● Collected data
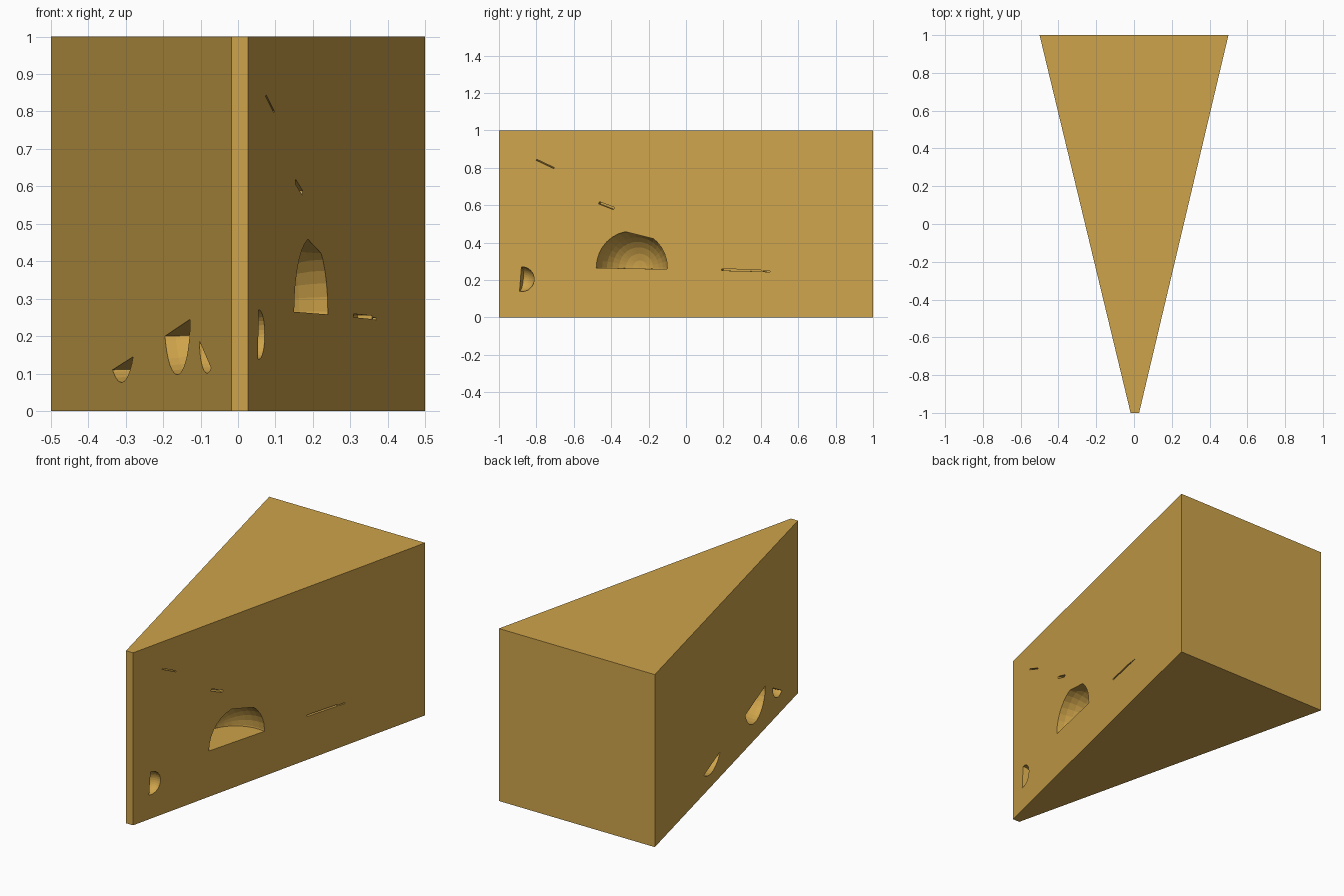
import bpy, bmesh, math
from mathutils import Vector, Matrix

if "Cube" in bpy.data.objects:
    bpy.data.objects.remove(bpy.data.objects["Cube"])

mat = bpy.data.materials.new("cheese_yellow")
mat.diffuse_color = (0.62, 0.37, 0.07, 1)
mat.use_nodes = True
mat.node_tree.nodes["Principled BSDF"].inputs["Base Color"].default_value = mat.diffuse_color

def make_object(name, bm):
    bmesh.ops.recalc_face_normals(bm, faces=bm.faces)
    me = bpy.data.meshes.new(name)
    bm.to_mesh(me)
    bm.free()
    me.materials.append(mat)
    ob = bpy.data.objects.new(name, me)
    bpy.context.collection.objects.link(ob)
    return ob

# wedge body: narrow blunt tip at the front, wide back
TIP_L, TIP_R = -0.018, 0.027
bm = bmesh.new()
base = bm.faces.new([bm.verts.new(p) for p in
                     [(TIP_L, -1, 0), (TIP_R, -1, 0), (0.5, 1, 0), (-0.5, 1, 0)]])
top = bmesh.ops.extrude_face_region(bm, geom=[base])
bmesh.ops.translate(bm, vec=(0, 0, 1),
                    verts=[v for v in top["geom"] if isinstance(v, bmesh.types.BMVert)])
wedge = make_object("cheese_wedge", bm)

def on_wall(side, y, z):
    tip = TIP_R if side > 0 else TIP_L
    return Vector((tip + (side * 0.5 - tip) * (y + 1) / 2, y, z))

def inward(side):
    d = on_wall(side, 1, 0) - on_wall(side, -1, 0)
    return Vector((-side * d.y, side * d.x, 0)).normalized()

def clip(bm, point, normal):
    # cut away everything on the normal side and cap the opening
    r = bmesh.ops.bisect_plane(bm, geom=bm.verts[:] + bm.edges[:] + bm.faces[:],
                               plane_co=point, plane_no=normal, clear_outer=True)
    edges = [e for e in r["geom_cut"] if isinstance(e, bmesh.types.BMEdge)]
    bmesh.ops.contextual_create(bm, geom=edges)

def carve(bm):
    cutter = make_object("hole_cutter", bm)
    cutter.hide_render = True
    mod = wedge.modifiers.new("hole", 'BOOLEAN')
    mod.operation, mod.solver, mod.object = 'DIFFERENCE', 'EXACT', cutter
    bpy.context.view_layer.objects.active = wedge
    bpy.ops.object.modifier_apply(modifier=mod.name)
    bpy.data.objects.remove(cutter)

def bubble(side, a, b, toward, sag, chop=None):
    # round hole with one straight edge a-b, bulging toward a point
    n = inward(side)
    a, b, toward = (on_wall(side, *p) for p in (a, b, toward))
    out = n.cross(b - a).normalized()
    if out.dot(toward - a) < 0:
        out = -out
    chord = (b - a).length
    r = (chord * chord / 4 + sag * sag) / (2 * sag)
    centre = (a + b) / 2 + out * (sag - r)
    bm = bmesh.new()
    m = Matrix.Translation(centre) @ n.to_track_quat('Z', 'Y').to_matrix().to_4x4()
    bmesh.ops.create_uvsphere(bm, u_segments=32, v_segments=16, radius=r, matrix=m)
    clip(bm, a, -out)
    if chop:
        c, d = (on_wall(side, *p) for p in chop)
        k = n.cross(d - c).normalized()
        clip(bm, c, k if k.dot(c - centre) > 0 else -k)
    carve(bm)

def slit(side, a, b, width, depth=0.04):
    # thin crack
    n = inward(side)
    a, b = on_wall(side, *a), on_wall(side, *b)
    t = (b - a).normalized()
    m = Matrix((t, n, t.cross(n))).transposed().to_4x4()
    m.translation = (a + b) / 2
    bm = bmesh.new()
    bmesh.ops.create_cube(bm, size=1, matrix=m @ Matrix.Diagonal(
        ((b - a).length, 2 * depth, width, 1)))
    carve(bm)

# holes on the right wall
bubble(1, (-0.48, 0.265), (-0.10, 0.258), (-0.3, 0.4), 0.2, ((-0.33, 0.46), (-0.17, 0.42)))
bubble(1, (-0.88, 0.27), (-0.89, 0.14), (-0.8, 0.2), 0.075)
slit(1, (0.19, 0.255), (0.40, 0.25), 0.009)
slit(1, (0.41, 0.247), (0.45, 0.246), 0.005)
slit(1, (-0.80, 0.843), (-0.705, 0.798), 0.006)
slit(1, (-0.465, 0.613), (-0.385, 0.582), 0.013)

# holes on the left wall
bubble(-1, (0.315, 0.11), (0.087, 0.145), (0.2, 0.0), 0.05)
bubble(-1, (-0.265, 0.20), (-0.544, 0.245), (-0.4, 0.0), 0.125)
bubble(-1, (-0.648, 0.187), (-0.776, 0.115), (-0.6, 0.1), 0.045)
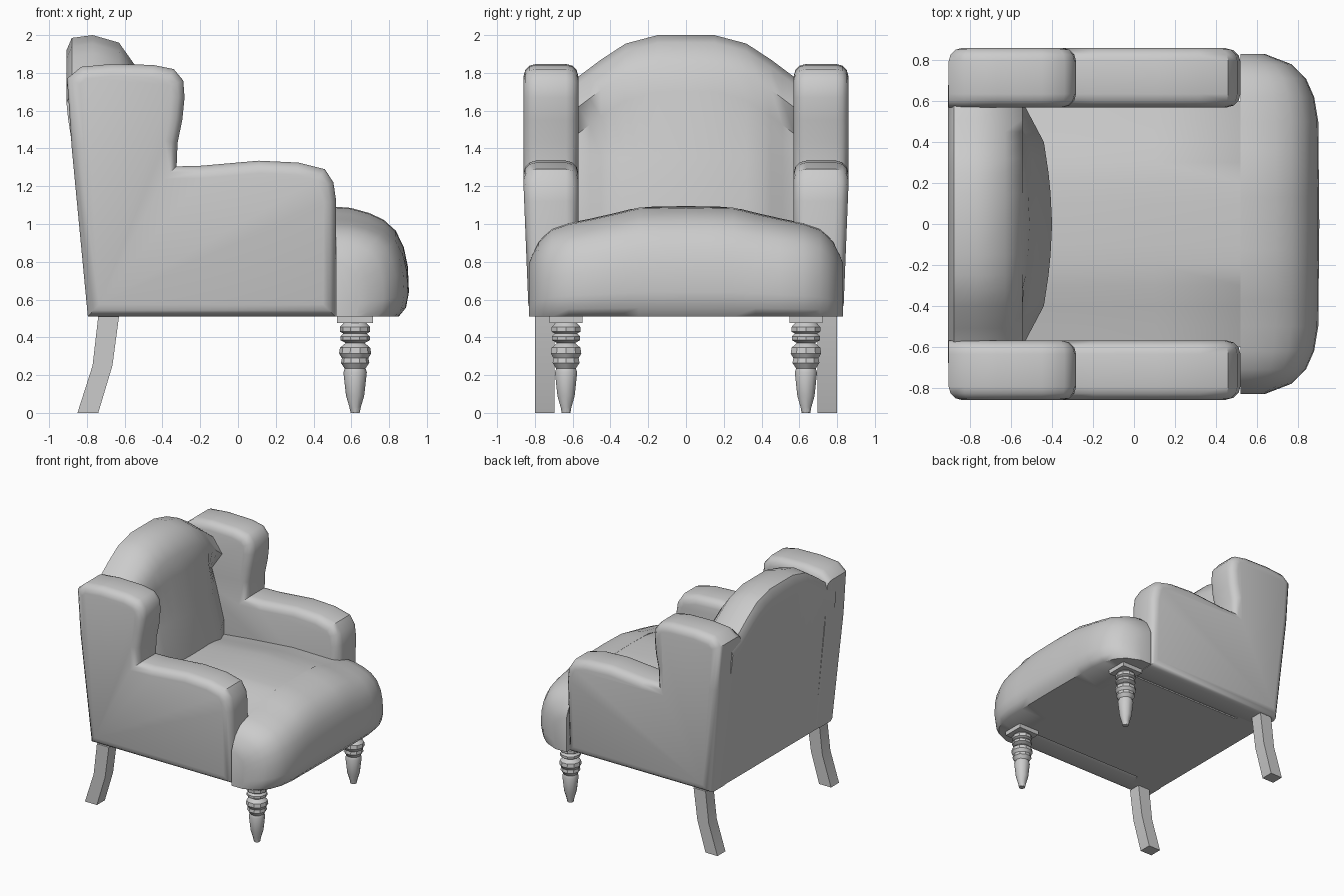
import bpy, bmesh, math
from mathutils import Vector

if "Cube" in bpy.data.objects:
    bpy.data.objects.remove(bpy.data.objects["Cube"])

mat = bpy.data.materials.new("grey")
mat.use_nodes = True
GREY = (0.6, 0.6, 0.6, 1)
mat.diffuse_color = GREY
mat.node_tree.nodes["Principled BSDF"].inputs["Base Color"].default_value = GREY

BASE = 0.51  # underside of the upholstery


def loft(name, rings, angle=40):
    """Skin matching closed rings and cap both ends."""
    bm = bmesh.new()
    rows = [[bm.verts.new(p) for p in ring] for ring in rings]
    n = len(rows[0])
    for a, b in zip(rows, rows[1:]):
        for i in range(n):
            j = (i + 1) % n
            bm.faces.new((a[i], a[j], b[j], b[i]))
    bm.faces.new(rows[0])
    bm.faces.new(rows[-1][::-1])
    bmesh.ops.recalc_face_normals(bm, faces=bm.faces)
    mesh = bpy.data.meshes.new(name)
    bm.to_mesh(mesh)
    bm.free()
    mesh.materials.append(mat)
    ob = bpy.data.objects.new(name, mesh)
    bpy.context.collection.objects.link(ob)
    bpy.ops.object.select_all(action='DESELECT')
    ob.select_set(True)
    bpy.context.view_layer.objects.active = ob
    bpy.ops.object.shade_smooth_by_angle(angle=math.radians(angle))


def prism(name, outline, y0, y1):
    loft(name, [[(x, y, z) for x, z in outline] for y in (y0, y1)])


def inset(outline, d, keep_rear):
    """Move an anticlockwise x-z outline inwards by d, leaving the base level."""
    pts = [Vector(p) for p in outline]
    result = []
    for i, p in enumerate(pts):
        e1 = (p - pts[i - 1]).normalized()
        e2 = (pts[(i + 1) % len(pts)] - p).normalized()
        n1, n2 = Vector((e1.y, -e1.x)), Vector((e2.y, -e2.x))
        q = p - (n1 + n2) * (d / (1 + n1.dot(n2)))
        if p.y == BASE:
            q.y = BASE
        if keep_rear and p.x < -0.79:
            q.x = p.x
        result.append(q)
    return result


def interp(table, t):
    """Piecewise linear lookup, symmetric in t."""
    t = abs(t)
    for (a, va), (b, vb) in zip(table, table[1:]):
        if t <= b:
            return va + (vb - va) * (t - a) / (b - a)
    return table[-1][1]


def mirrored(stations):
    return [-y for y in stations[:0:-1]] + stations


# Arms and wings: one padded side panel per side, with rounded rims
side_outline = [(-0.795, BASE), (0.515, BASE), (0.52, 1.12), (0.505, 1.22), (0.46, 1.29),
                (0.32, 1.325), (0.11, 1.335), (-0.2, 1.308), (-0.325, 1.305),
                (-0.32, 1.43), (-0.295, 1.55), (-0.283, 1.67), (-0.29, 1.76),
                (-0.34, 1.82), (-0.45, 1.842), (-0.67, 1.847), (-0.83, 1.832),
                (-0.905, 1.77), (-0.88, 1.4)]
INNER, OUTER, RIM = 0.57, 0.86, 0.065
for side, s in (("left", 1), ("right", -1)):
    rings = []
    for inner in (True, False):
        for deg in ((0, 30, 60, 90) if inner else (90, 60, 30, 0)):
            a = math.radians(deg)
            depth = RIM * (1 - math.cos(a))
            ring = []
            for x, z in inset(side_outline, RIM * (1 - math.sin(a)), inner):
                # The outer face leans in a little towards the base
                lean = 0.028 * max(0, (1.2 - z) / 0.7)
                y = INNER + depth if inner else OUTER - depth - lean
                ring.append((x, s * y, z))
            rings.append(ring)
    loft(side + "_arm_and_wing", rings)

# Back rest: side profile swept across the width under an arched top
crest = [(0, 2.0), (0.15, 2.0), (0.32, 1.955), (0.45, 1.87), (0.57, 1.78), (0.68, 1.72)]
front_bulge = [(0, -0.4), (0.2, -0.41), (0.4, -0.44), (0.57, -0.53), (0.68, -0.56)]
rings = []
for y in mirrored([0, 0.15, 0.25, 0.32, 0.4, 0.45, 0.51, 0.57, 0.68]):
    t, f = interp(crest, y), interp(front_bulge, y)
    rings.append([(x, y, z) for x, z in (
        (-0.79, BASE), (-0.875, 1.4), (-0.9, t - 0.16), (-0.908, t - 0.08),
        (-0.88, t - 0.015), (-0.77, t), (-0.63, t - 0.04), (-0.545, t - 0.16),
        (f - 0.11, t - 0.3), (f - 0.07, 1.35), (f, 1.08), (f, BASE))])
loft("back_rest", rings, 50)

# Seat cushion: crowned slab between the arms, dipping towards the back
seat_top = [(0, 1.1), (0.25, 1.095), (0.45, 1.045), (0.62, 1.01), (0.72, 0.975),
            (0.79, 0.9), (0.83, 0.8)]
rings = []
for i in range(-6, 7):
    y = i * 0.1
    top = interp(seat_top, y)
    rings.append([(x, y, z) for x, z in (
        (-0.58, BASE), (0.6, BASE), (0.6, top - 0.08), (0.52, top - 0.01),
        (0.1, top - 0.005), (-0.3, top - 0.04), (-0.58, top - 0.07))])
loft("seat_cushion", rings)

# Front of the seat: padded roll with ears in front of the arms
nose = [(0, 0.905), (0.5, 0.9), (0.62, 0.88), (0.71, 0.84), (0.78, 0.77), (0.83, 0.64)]
roll = [(0, 0), (0.86, 0), (0.96, 0.08), (1, 0.22), (0.985, 0.45), (0.93, 0.62),
        (0.82, 0.77), (0.65, 0.87), (0.45, 0.93), (0.2, 0.975), (0, 0.985)]
rings = []
for y in mirrored([0, 0.13, 0.25, 0.37, 0.5, 0.62, 0.71, 0.75, 0.78, 0.81, 0.83]):
    x1, top = interp(nose, y), interp(seat_top, y)
    rings.append([(0.52 + (x1 - 0.52) * u, y, BASE + (top - BASE) * v) for u, v in roll])
loft("seat_front", rings, 50)

# Legs
turned = [(0.475, 0.06), (0.455, 0.08), (0.43, 0.08), (0.42, 0.062), (0.405, 0.078),
          (0.385, 0.078), (0.37, 0.05), (0.345, 0.08), (0.315, 0.085), (0.29, 0.07),
          (0.265, 0.075), (0.235, 0.055), (0.215, 0.062), (0.09, 0.048),
          (0.03, 0.03), (0, 0.024)]
back_leg = [(-0.85, 0), (-0.74, 0), (-0.665, 0.25), (-0.63, BASE), (-0.74, BASE),
            (-0.77, 0.25)]
for side, s in (("left", 1), ("right", -1)):
    cy = s * 0.635
    loft(side + "_front_leg", [
        [(0.62 + r * math.cos(a * math.tau / 10), cy + r * math.sin(a * math.tau / 10), z)
         for a in range(10)] for z, r in turned], 35)
    prism(side + "_front_leg_block",
          [(0.525, 0.475), (0.715, 0.475), (0.715, BASE), (0.525, BASE)],
          cy - 0.087, cy + 0.087)
    prism(side + "_back_leg", back_leg, s * 0.695, s * 0.8)
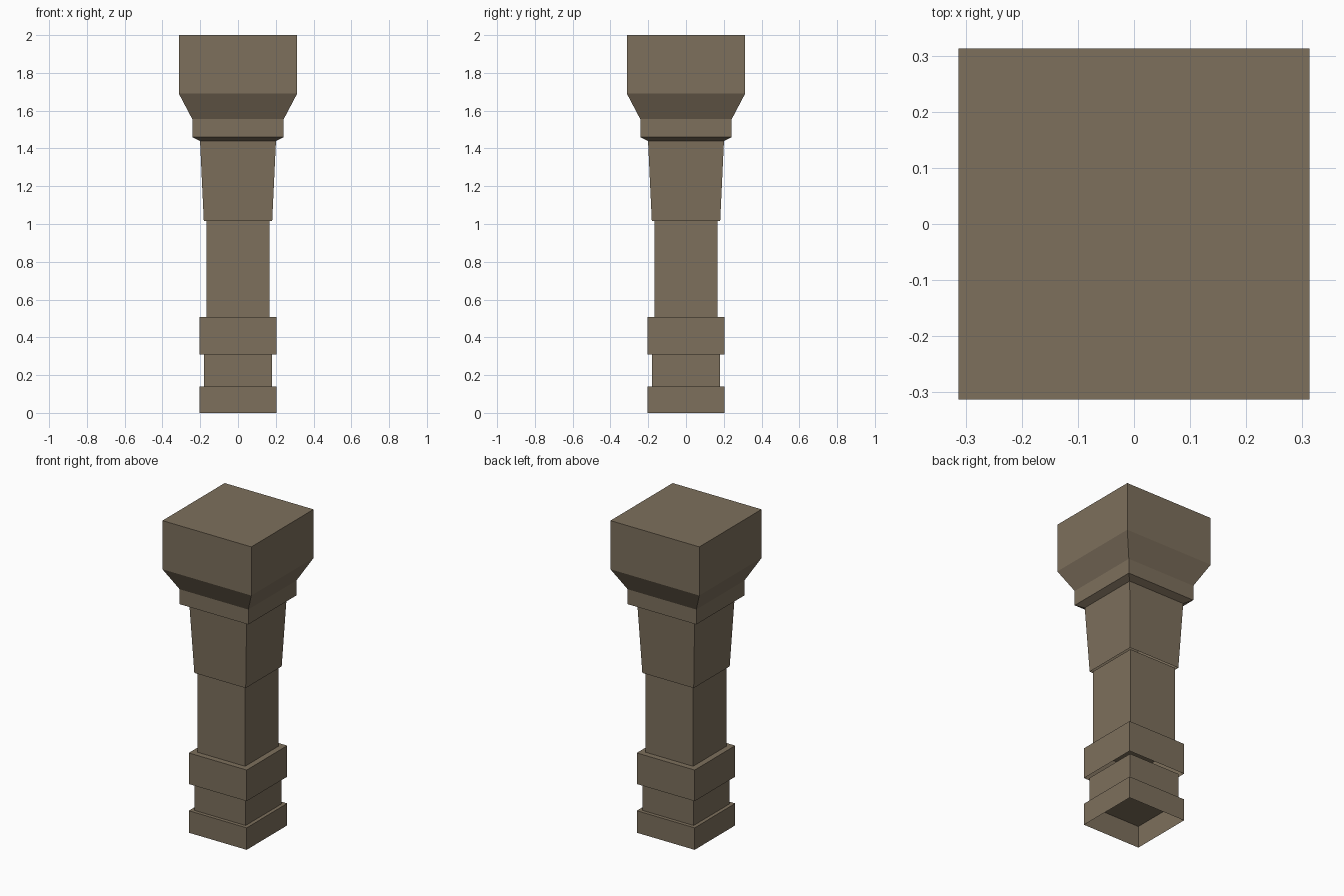
import bpy, bmesh

if "Cube" in bpy.data.objects:
    bpy.data.objects.remove(bpy.data.objects["Cube"])

stone = bpy.data.materials.new("brown stone")
stone.diffuse_color = (0.205, 0.16, 0.107, 1)
stone.use_nodes = True
stone.node_tree.nodes["Principled BSDF"].inputs["Base Color"].default_value = stone.diffuse_color


def square_loft(name, profile):
    """Square section swept up a (half width, height) profile; capped on top, open below."""
    bm = bmesh.new()
    rings = [[bm.verts.new((sx * h, sy * h, z))
              for sx, sy in ((-1, -1), (1, -1), (1, 1), (-1, 1))]
             for h, z in profile]
    for low, high in zip(rings, rings[1:]):
        for i in range(4):
            j = (i + 1) % 4
            bm.faces.new((low[i], low[j], high[j], high[i]))
    bm.faces.new(rings[-1])
    mesh = bpy.data.meshes.new(name)
    bm.to_mesh(mesh)
    bm.free()
    mesh.materials.append(stone)
    ob = bpy.data.objects.new(name, mesh)
    bpy.context.collection.objects.link(ob)


# Stacked blocks of the lower pillar
square_loft("base_block", [(0.204, 0), (0.204, 0.14)])
square_loft("base_neck", [(0.181, 0.14), (0.181, 0.31)])
square_loft("middle_band", [(0.204, 0.31), (0.204, 0.508)])
square_loft("shaft", [(0.167, 0.508), (0.167, 1.015)])

# Flaring upper shaft, collar and heavy top block
square_loft("capital", [(0.181, 1.015), (0.201, 1.44), (0.242, 1.46),
                        (0.242, 1.555), (0.313, 1.69), (0.313, 2.0)])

● EXERCISE INSTRUCTIONS
Of all the entries above, output exactly the lines between the one holding "mat.diffuse_color = (0.62, 0.37, 0.07, 1)" and the one holding "# wedge body: narrow", inclusive.

● EXERCISE OUTPUT
mat.diffuse_color = (0.62, 0.37, 0.07, 1)
mat.use_nodes = True
mat.node_tree.nodes["Principled BSDF"].inputs["Base Color"].default_value = mat.diffuse_color

def make_object(name, bm):
    bmesh.ops.recalc_face_normals(bm, faces=bm.faces)
    me = bpy.data.meshes.new(name)
    bm.to_mesh(me)
    bm.free()
    me.materials.append(mat)
    ob = bpy.data.objects.new(name, me)
    bpy.context.collection.objects.link(ob)
    return ob

# wedge body: narrow blunt tip at the front, wide back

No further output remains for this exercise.